— WHAT THE TASK REQUIRES —
For the entries that follow, give the number of lines holding the string "half" and nothing more.

— INFORMATION GIVEN —
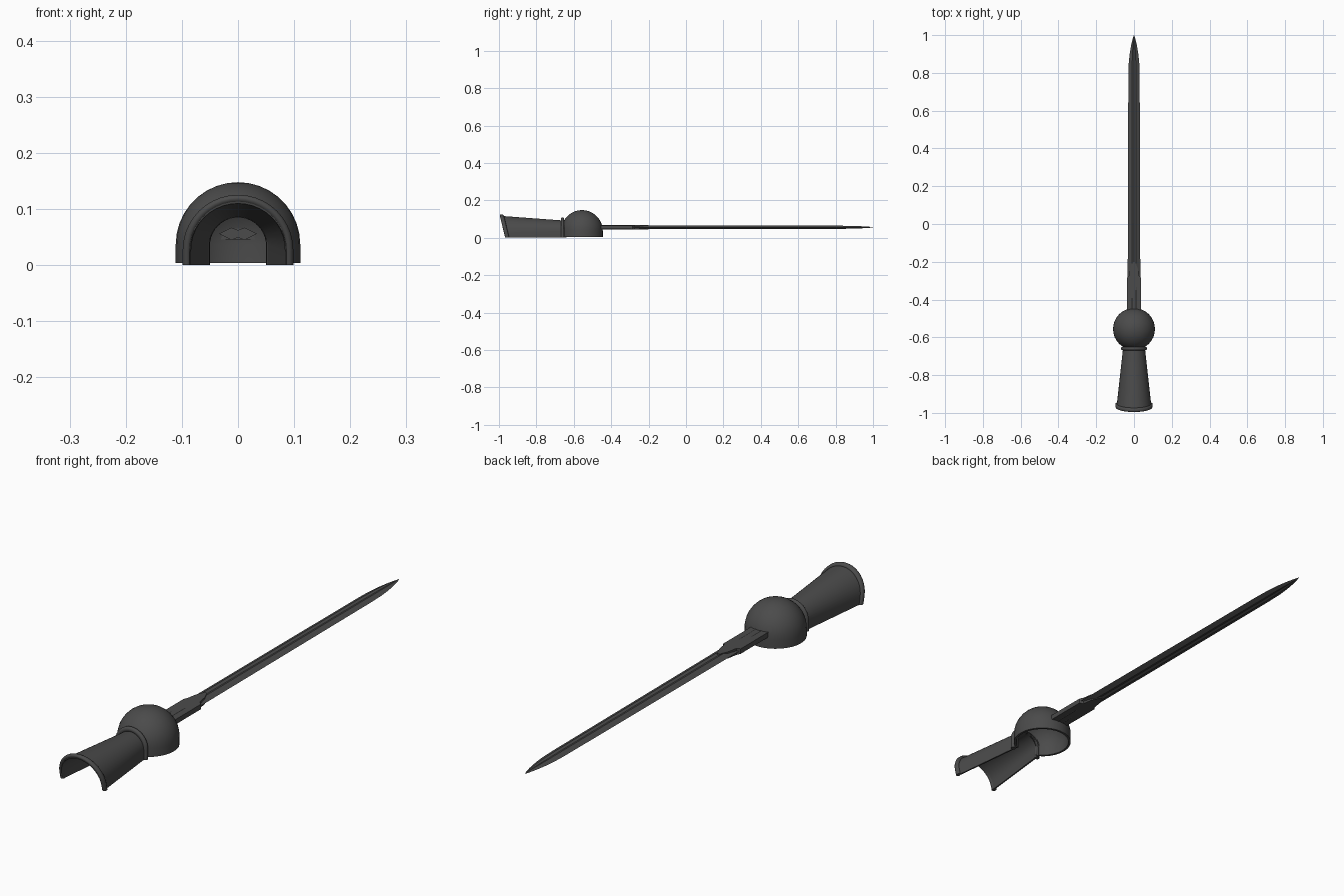
import bpy, bmesh, math

if "Cube" in bpy.data.objects:
    bpy.data.objects.remove(bpy.data.objects["Cube"])

steel = bpy.data.materials.new("dark_steel")
steel.diffuse_color = (0.07, 0.07, 0.07, 1)
steel.use_nodes = True
steel.node_tree.nodes["Principled BSDF"].inputs["Base Color"].default_value = steel.diffuse_color


def finish(name, bm, angle=35):
    bmesh.ops.remove_doubles(bm, verts=bm.verts, dist=1e-6)
    bmesh.ops.recalc_face_normals(bm, faces=bm.faces)
    me = bpy.data.meshes.new(name)
    bm.to_mesh(me)
    bm.free()
    ob = bpy.data.objects.new(name, me)
    bpy.context.collection.objects.link(ob)
    me.materials.append(steel)
    bpy.ops.object.select_all(action='DESELECT')
    bpy.context.view_layer.objects.active = ob
    ob.select_set(True)
    bpy.ops.object.shade_smooth_by_angle(angle=math.radians(angle))
    return ob


def arch(y, w, top, tilt=0.0, z0=0.0, n=20):
    """Upside-down U: straight legs and a half-round top; tilt leans it in y."""
    c = top - w
    pts = [(w, z0)]
    pts += [(w * math.cos(math.pi * i / n), c + w * math.sin(math.pi * i / n)) for i in range(n + 1)]
    pts += [(-w, z0)]
    return [(x, y - tilt * z, z) for x, z in pts]


def loft(bm, sections, ring_closed=False, loop=False, caps=False):
    """Skin consecutive sections. loop joins last to first."""
    rows = [[bm.verts.new(p) for p in s] for s in sections]
    n, m = len(rows[0]), len(rows)
    for a in range(m if loop else m - 1):
        r, q = rows[a], rows[(a + 1) % m]
        for i in range(n if ring_closed else n - 1):
            j = (i + 1) % n
            bm.faces.new((r[i], r[j], q[j], q[i]))
    if loop and not ring_closed:
        bm.faces.new([r[0] for r in rows])
        bm.faces.new([r[-1] for r in rows])
    if caps:
        bm.faces.new(rows[0])
        bm.faces.new(rows[-1])


TILT = 0.24

# Forearm gauntlet: tapered half-open shell
bm = bmesh.new()
loft(bm, [arch(-0.965, 0.092, 0.117, TILT), arch(-0.64, 0.056, 0.091),
          arch(-0.64, 0.050, 0.085), arch(-0.965, 0.086, 0.110, TILT)], loop=True)
finish("gauntlet", bm)


# Rolled rims at the cuff and the neck
def rim(name, y, w, top, ry, rw, tilt=0.0):
    bm = bmesh.new()
    loft(bm, [arch(y + ry * math.cos(a), w + rw * math.sin(a), top + rw * math.sin(a), tilt)
              for a in [2 * math.pi * k / 10 for k in range(10)]], loop=True)
    finish(name, bm, 50)


rim("cuff_rim", -0.956, 0.091, 0.118, 0.011, 0.008, TILT)
rim("neck_rim", -0.66, 0.060, 0.100, 0.009, 0.010)

# Domed hand guard: hemisphere with a short straight skirt, hollow underneath
bm = bmesh.new()
R, T, CZ = 0.111, 0.009, 0.037
SEG, N = 32, 9
prof = [(R, 0.004)] + [(R * math.cos(a), CZ + R * math.sin(a))
                       for a in [math.pi / 2 * k / N for k in range(N + 1)]]
r = R - T
prof += [(r * math.cos(a), CZ + r * math.sin(a))
         for a in [math.pi / 2 * (N - k) / N for k in range(N + 1)]] + [(r, 0.004)]
loft(bm, [[(max(d, 0) * math.cos(t), -0.556 + max(d, 0) * math.sin(t), z) for d, z in prof]
          for t in [2 * math.pi * k / SEG for k in range(SEG)]], ring_closed=True, loop=True)
dome = finish("hand_guard", bm)
bmesh_clean = bmesh.new()
bmesh_clean.from_mesh(dome.data)
bmesh.ops.dissolve_degenerate(bmesh_clean, dist=1e-6, edges=bmesh_clean.edges)
bmesh_clean.to_mesh(dome.data)
bmesh_clean.free()

# Cutter opening the guard towards the gauntlet
bm = bmesh.new()
loft(bm, [arch(-0.72, 0.051, 0.085, z0=-0.05), arch(-0.56, 0.051, 0.085, z0=-0.05)],
     ring_closed=True, caps=True)
cutter = finish("opening_cutter", bm)
cutter.hide_render = True
cutter.hide_viewport = True
cut = dome.modifiers.new("opening", 'BOOLEAN')
cut.operation = 'DIFFERENCE'
cut.object = cutter
cut.solver = 'EXACT'

# Blade: sharp edges, two ridges per face with a shallow central groove
ZB = 0.056


def blade_section(y, w, t):
    half = [(w, 0), (0.35 * w, t), (0, 0.6 * t), (-0.35 * w, t),
            (-w, 0), (-0.35 * w, -t), (0, -0.6 * t), (0.35 * w, -t)]
    return [(x, y, ZB + z) for x, z in half]


bm = bmesh.new()
loft(bm, [blade_section(*s) for s in [
    (-0.47, 0.034, 0.011), (0.78, 0.030, 0.009), (0.85, 0.028, 0.008), (0.90, 0.023, 0.007),
    (0.95, 0.0145, 0.005), (0.98, 0.007, 0.003), (1.0, 0.0005, 0.0003)]],
     ring_closed=True, caps=True)
finish("blade", bm, 15)

# Reinforcing plates at the blade root, on both faces, stepped to a point
outline = [(0.038, -0.46), (0.038, -0.285), (0.027, -0.275), (0.020, -0.235), (0.006, -0.20)]
outline += [(-x, y) for x, y in reversed(outline)]
for name, s in (("upper_root_plate", 1), ("lower_root_plate", -1)):
    bm = bmesh.new()
    loft(bm, [[(x, y, ZB + s * h * (1 if abs(x) < 0.03 else 0.75)) for x, y in outline]
              for h in (0.0, 0.013)], ring_closed=True, caps=True)
    finish(name, bm, 20)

— WRITTEN RESPONSE —
4